From the moment I skipped into my first ballet class, I knew it was for me. Having donned my pink leotard and skirt, got myself some perfect new shoes, and scooped my hair up into a pink scrunchied ponytail, I was ready. What followed was 45 minutes of good toes-bad toes (where we learnt how to point or flex our feet), pony gallops (because why wouldn’t this be a necessary skill for any aspiring ballerina), and sprinkling ourselves with fairy dust (an essential finishing touch to make ourselves beautiful ballet dancers). I was less than 3 years old at this point, and obviously the technique became a more advanced as I progressed through the grades with friends that I made in that very first class (but we never outgrew our love of glitter).
Of course, it wasn’t always easy. The hours of practice, the bruises, and the sore feet were just the normal schedule and the gruelling build up to exams was even more intense. Dances would be drilled until they were perfected and the blood, sweat and tears that went into the exam process were real. It was all made worth it in the end when we gained Passes, Merits or Distinctions, and were given our certificates and badges to prove it. I only achieved Distinction twice, at Pre-Primary, the first ever grade, and Grade 8, the final grade, but it seemed all the more special that I started and finished my ‘ballet experience’ this way.
The sense of community in a dance school encompassed by these showcases is one of the most memorable features for me
Our annual shows were always fun, bringing everyone from age 2 all the way through to 18 years old together to celebrate dance.
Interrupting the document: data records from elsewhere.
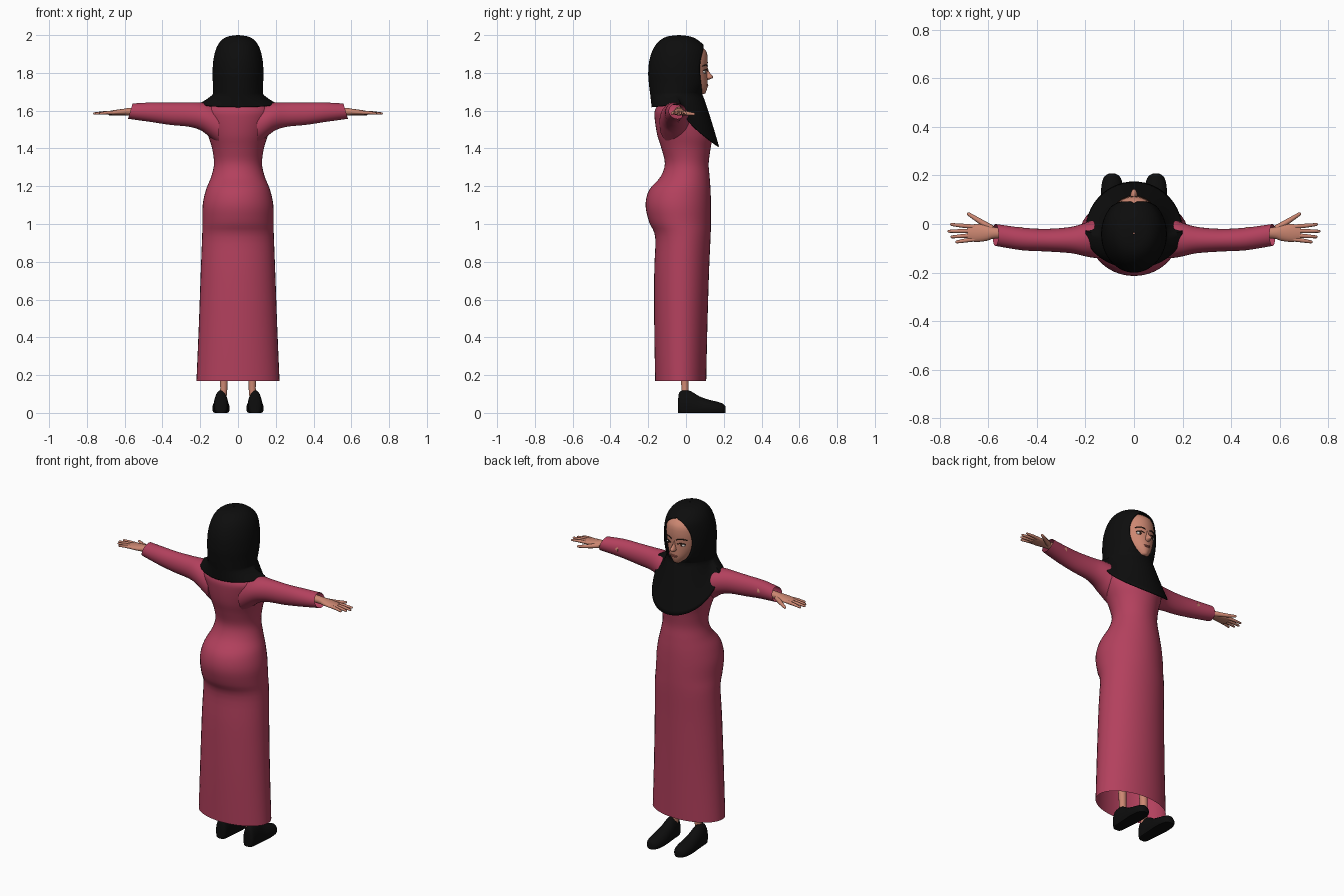
import bpy, bmesh, math
from mathutils import Vector, Matrix

cube = bpy.data.objects.get("Cube")
if cube:
    bpy.data.objects.remove(cube)


def material(name, rgb, rough=0.8):
    m = bpy.data.materials.new(name)
    m.use_nodes = True
    node = m.node_tree.nodes["Principled BSDF"]
    node.inputs["Base Color"].default_value = (*rgb, 1)
    node.inputs["Roughness"].default_value = rough
    m.diffuse_color = (*rgb, 1)
    return m


ROSE = material("rose_cloth", (0.45, 0.052, 0.11))
BLACK = material("black_cloth", (0.004, 0.004, 0.004))
SKIN = material("skin", (0.6, 0.24, 0.165))
LIPS = material("lips", (0.42, 0.12, 0.09))
WHITE = material("eye_white", (0.75, 0.7, 0.66))
BROWN = material("dark_brown", (0.025, 0.012, 0.008))


def smooth_rows(rows, steps):
    """Catmull-Rom interpolation between rows of numbers."""
    out = []
    for i in range(len(rows) - 1):
        a, b, c, d = (rows[min(max(k, 0), len(rows) - 1)] for k in range(i - 1, i + 3))
        for s in range(steps):
            t = s / steps
            out.append([q + t * ((r - p) / 2 + t * (p - 2.5 * q + 2 * r - s4 / 2
                        + t * (1.5 * (q - r) + (s4 - p) / 2)))
                        for p, q, r, s4 in zip(a, b, c, d)])
    return out + [list(rows[-1])]


def ring(centre, u, v, n=32):
    c, u, v = Vector(centre), Vector(u), Vector(v)
    return [c + u * math.cos(k * math.tau / n) + v * math.sin(k * math.tau / n)
            for k in range(n)]


def oval(z, w, back, front, n=40):
    return ring((0, (back + front) / 2, z), (0, (front - back) / 2, 0), (w, 0, 0), n)


def loft(bm, rings, cap_start=True, cap_end=True, closed=True):
    grid = [[bm.verts.new(p) for p in r] for r in rings]
    n = len(grid[0])
    for a, b in zip(grid, grid[1:]):
        for k in range(n if closed else n - 1):
            j = (k + 1) % n
            bm.faces.new((a[k], a[j], b[j], b[k]))
    if cap_start:
        bm.faces.new(grid[0])
    if cap_end:
        bm.faces.new(grid[-1])


def tube(bm, points, radii, n=10):
    """Round tube along points, with a small rounded end."""
    pts = [Vector(p) for p in points]
    d = (pts[-1] - pts[-2]).normalized()
    pts.append(pts[-1] + d * radii[-1] * 0.7)
    radii = list(radii) + [radii[-1] * 0.5]
    rings = []
    for i, p in enumerate(pts):
        d = (pts[min(i + 1, len(pts) - 1)] - pts[max(i - 1, 0)]).normalized()
        u = d.orthogonal().normalized()
        rings.append(ring(p, u * radii[i], d.cross(u) * radii[i], n))
    loft(bm, rings)


def ball(bm, centre, size):
    bmesh.ops.create_uvsphere(bm, u_segments=20, v_segments=12, radius=1,
                              matrix=Matrix.LocRotScale(Vector(centre), None, Vector(size)))


def finish(bm, name, mat, angle=50):
    bmesh.ops.remove_doubles(bm, verts=bm.verts, dist=0.0002)
    bmesh.ops.recalc_face_normals(bm, faces=bm.faces)
    mesh = bpy.data.meshes.new(name)
    bm.to_mesh(mesh)
    bm.free()
    obj = bpy.data.objects.new(name, mesh)
    bpy.context.collection.objects.link(obj)
    mesh.materials.append(mat)
    bpy.ops.object.select_all(action='DESELECT')
    obj.select_set(True)
    bpy.context.view_layer.objects.active = obj
    bpy.ops.object.shade_smooth_by_angle(angle=math.radians(angle))
    return obj


# Long dress: height, half width, back, front; open at the hem
dress = [(0.17, .22, -.163, .107), (0.45, .208, -.168, .113), (0.75, .197, -.168, .122),
         (0.93, .19, -.163, .13), (1.01, .188, -.195, .132), (1.1, .187, -.214, .132),
         (1.18, .17, -.195, .13), (1.25, .142, -.135, .125), (1.32, .127, -.112, .12),
         (1.4, .137, -.13, .13), (1.47, .158, -.152, .138), (1.55, .175, -.165, .1),
         (1.6, .172, -.165, .05), (1.635, .13, -.14, .02), (1.645, .06, -.1, -.02)]
bm = bmesh.new()
loft(bm, [oval(*r) for r in smooth_rows(dress, 4)], cap_start=False)
finish(bm, "dress", ROSE)

# Headscarf: hood rows leave a face opening, cape rows fall to a pointed hem
hood = [(2.0, .004, -.042, -.034), (1.992, .055, -.1, .025), (1.97, .09, -.14, .068),
        (1.93, .115, -.172, .106), (1.87, .13, -.193, .117), (1.8, .135, -.2, .117),
        (1.74, .133, -.196, .106), (1.69, .132, -.19, .085)]
N = 56
rows = []
for z, w, back, front in smooth_rows(hood, 7):
    h = 1 - ((z - 1.82) / 0.13) ** 2
    gap = math.asin(min(0.95, 0.093 * math.sqrt(h) / w)) if h > 0 else 0
    angles = [gap + (math.tau - 2 * gap) * k / N for k in range(N + 1)]
    rows.append([Vector((w * math.sin(a), (back + front) / 2 + (front - back) / 2 * math.cos(a), z))
                 for a in angles])
neck_row = rows[-1]
for step in range(1, 13):
    t = step / 12
    row = []
    for k, p in enumerate(neck_row):
        a = math.tau * k / N
        c = math.cos(a)
        hem = Vector((0.2 * math.sin(a), -0.03 + (0.205 if c > 0 else 0.152) * c,
                      1.64 - (0.23 * max(c, 0) ** 0.6 if c > 0 else -0.022 * c)))
        row.append(Vector((p.x + (hem.x - p.x) * t ** 1.3,
                           p.y + (hem.y - p.y) * t ** 0.9, p.z + (hem.z - p.z) * t)))
    rows.append(row)
bm = bmesh.new()
loft(bm, rows, False, False, closed=False)
scarf = finish(bm, "headscarf", BLACK, 70)
thick = scarf.modifiers.new("thickness", 'SOLIDIFY')
thick.thickness, thick.offset = 0.006, -1

# Head and neck
head = [(1.6, .045, -.07, .02), (1.68, .045, -.06, .03), (1.687, .03, -.03, .092),
        (1.7, .043, -.05, .106), (1.73, .067, -.08, .114), (1.77, .087, -.1, .114),
        (1.82, .1, -.11, .113), (1.87, .103, -.12, .115), (1.92, .092, -.11, .104),
        (1.96, .05, -.08, .05)]
bm = bmesh.new()
loft(bm, [oval(*r) for r in smooth_rows(head, 3)])
finish(bm, "head", SKIN, 80)
nose = [(1.835, .006, .08, .112), (1.805, .008, .08, .123), (1.782, .014, .08, .142),
        (1.772, .014, .08, .14), (1.763, .008, .08, .116)]
bm = bmesh.new()
loft(bm, [oval(*r, 16) for r in smooth_rows(nose, 3)])
finish(bm, "nose", SKIN, 80)
bm = bmesh.new()
ball(bm, (0, .11, 1.738), (.021, .008, .004))
ball(bm, (0, .11, 1.732), (.017, .009, .005))
finish(bm, "mouth", LIPS)

# Her own left is -x, since she looks along +y
for s, side in ((-1, "left"), (1, "right")):
    # Eye, lashes and brow
    bm = bmesh.new()
    ball(bm, (s * .042, .094, 1.806), (.019, .011, .0095))
    finish(bm, side + "_eye", WHITE)
    bm = bmesh.new()
    ball(bm, (s * .041, .1005, 1.806), (.0085, .006, .009))
    finish(bm, side + "_iris", BROWN)
    for part, z, lift, r, reach in (("lashes", 1.811, .006, .0025, .02),
                                    ("brow", 1.835, .007, .0028, .026)):
        bm = bmesh.new()
        path = []
        for k in range(7):
            f = k / 3 - 1
            x = .042 + f * reach
            path.append((s * x, .114 * math.sqrt(1 - (x / .103) ** 2) + .002, z + lift * (1 - f * f)))
        tube(bm, path, [r] * 7, 8)
        finish(bm, side + "_" + part, BROWN)

    # Sleeve: x, bottom, top, back, front, cuff slant
    sleeve = [(.1, 1.42, 1.62, -.14, .03, 0), (.155, 1.465, 1.637, -.14, .02, 0),
              (.2, 1.497, 1.643, -.133, .005, 0), (.26, 1.515, 1.643, -.12, -.012, 0),
              (.36, 1.525, 1.642, -.113, -.02, 0), (.46, 1.54, 1.643, -.108, -.015, 0),
              (.57, 1.557, 1.638, -.09, 0, -.012)]
    bm = bmesh.new()
    loft(bm, [ring((s * x, (b + f) / 2, (lo + hi) / 2), (s * sl, 0, (hi - lo) / 2), (0, (f - b) / 2, 0))
              for x, lo, hi, b, f, sl in smooth_rows(sleeve, 4)], True, False)
    finish(bm, side + "_sleeve", ROSE)

    # Hand: wrist and palm, then fingers and thumb
    palm = [(.46, .024, .024, 1.597), (.57, .023, .02, 1.595), (.605, .032, .017, 1.593),
            (.65, .037, .014, 1.59), (.685, .03, .01, 1.588)]
    bm = bmesh.new()
    loft(bm, [ring((s * x, -.037, z), (0, 0, h), (0, w, 0), 20)
              for x, w, h, z in smooth_rows(palm, 3)])
    for y0, x1, y1 in ((-.012, .752, -.002), (-.028, .762, -.03), (-.046, .75, -.053), (-.062, .73, -.074)):
        mid = (s * (.66 + x1) / 2, (y0 + y1) / 2, 1.589)
        tube(bm, [(s * .65, y0, 1.59), mid, (s * x1, y1, 1.585)], (.0095, .0085, .006))
    tube(bm, [(s * .585, -.02, 1.59), (s * .635, .012, 1.584), (s * .682, .042, 1.582)],
         (.015, .011, .007))
    finish(bm, side + "_hand", SKIN, 60)

    # Leg and shoe
    bm = bmesh.new()
    tube(bm, [(s * .085, -.01, .05), (s * .075, -.005, .13), (s * .075, -.01, .25),
              (s * .08, -.02, .45), (s * .085, -.02, .9)], (.022, .019, .023, .035, .06), 20)
    finish(bm, side + "_leg", SKIN)
    shoe = [(-.042, .012, .07), (-.035, .03, .11), (-.01, .036, .12), (.025, .038, .115),
            (.07, .042, .088), (.12, .046, .07), (.17, .042, .058), (.197, .03, .048),
            (.208, .012, .035)]
    bm = bmesh.new()
    rings = [ring((s * .09, y, h * .35), (0, 0, h * .65), (w, 0, 0), 24)
             for y, w, h in smooth_rows(shoe, 3)]
    for r in rings:
        for p in r:
            p.z = max(p.z, 0)
    loft(bm, rings)
    finish(bm, side + "_shoe", BLACK)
All That Jazz, Chim Chim Che-ree and many other musical classics popped up frequently across the years, showcasing Ballet, Jazz, Tap and other varieties of dance in an entertaining and lively show. The sense of community in a dance school encompassed by these showcases is one of the most memorable features for me. You progress from being a little toddler led onto stage, to being the older dancer who is the leader. It’s impossible not to feel yourself grow and to know you’re a part of something special.
Around the time I went into year 7, there was suddenly a massive drop in attendance, and our class of 12 went down to just 4. Clearly entering high school meant ballet just wasn’t cool anymore. While this was a shock at the time, experiencing such an enormous change in class dynamics actually worked in our favour, as we were able to have more focused and individual coaching. After losing one more classmate, the final 3 of us continued to the (not so) bitter end, and completed our Grade 8 exam together. Although classes were still syllabus oriented and exam driven, they became increasingly more like therapy sessions as we would all moan or rant for an hour of the lesson, and then agree that we really ought to get on with the Barre exercises we contemplated at the start.
I would recommend ballet for the discipline, the posture, the grace, and the fun it brings
Being able to continue dancing at Warwick has meant so much to me. I have made so many friends through dance, had a chance to be on an exec, and kept fit while managing to avoid the gym. Whether you have been dancing your whole life or are only just starting now, I would recommend ballet for the discipline, the posture, the grace, and the fun it brings. From good toes-bad toes to Prima Ballerina level, there are so many ways to enjoy ballet, so all I would say is, keep dancing!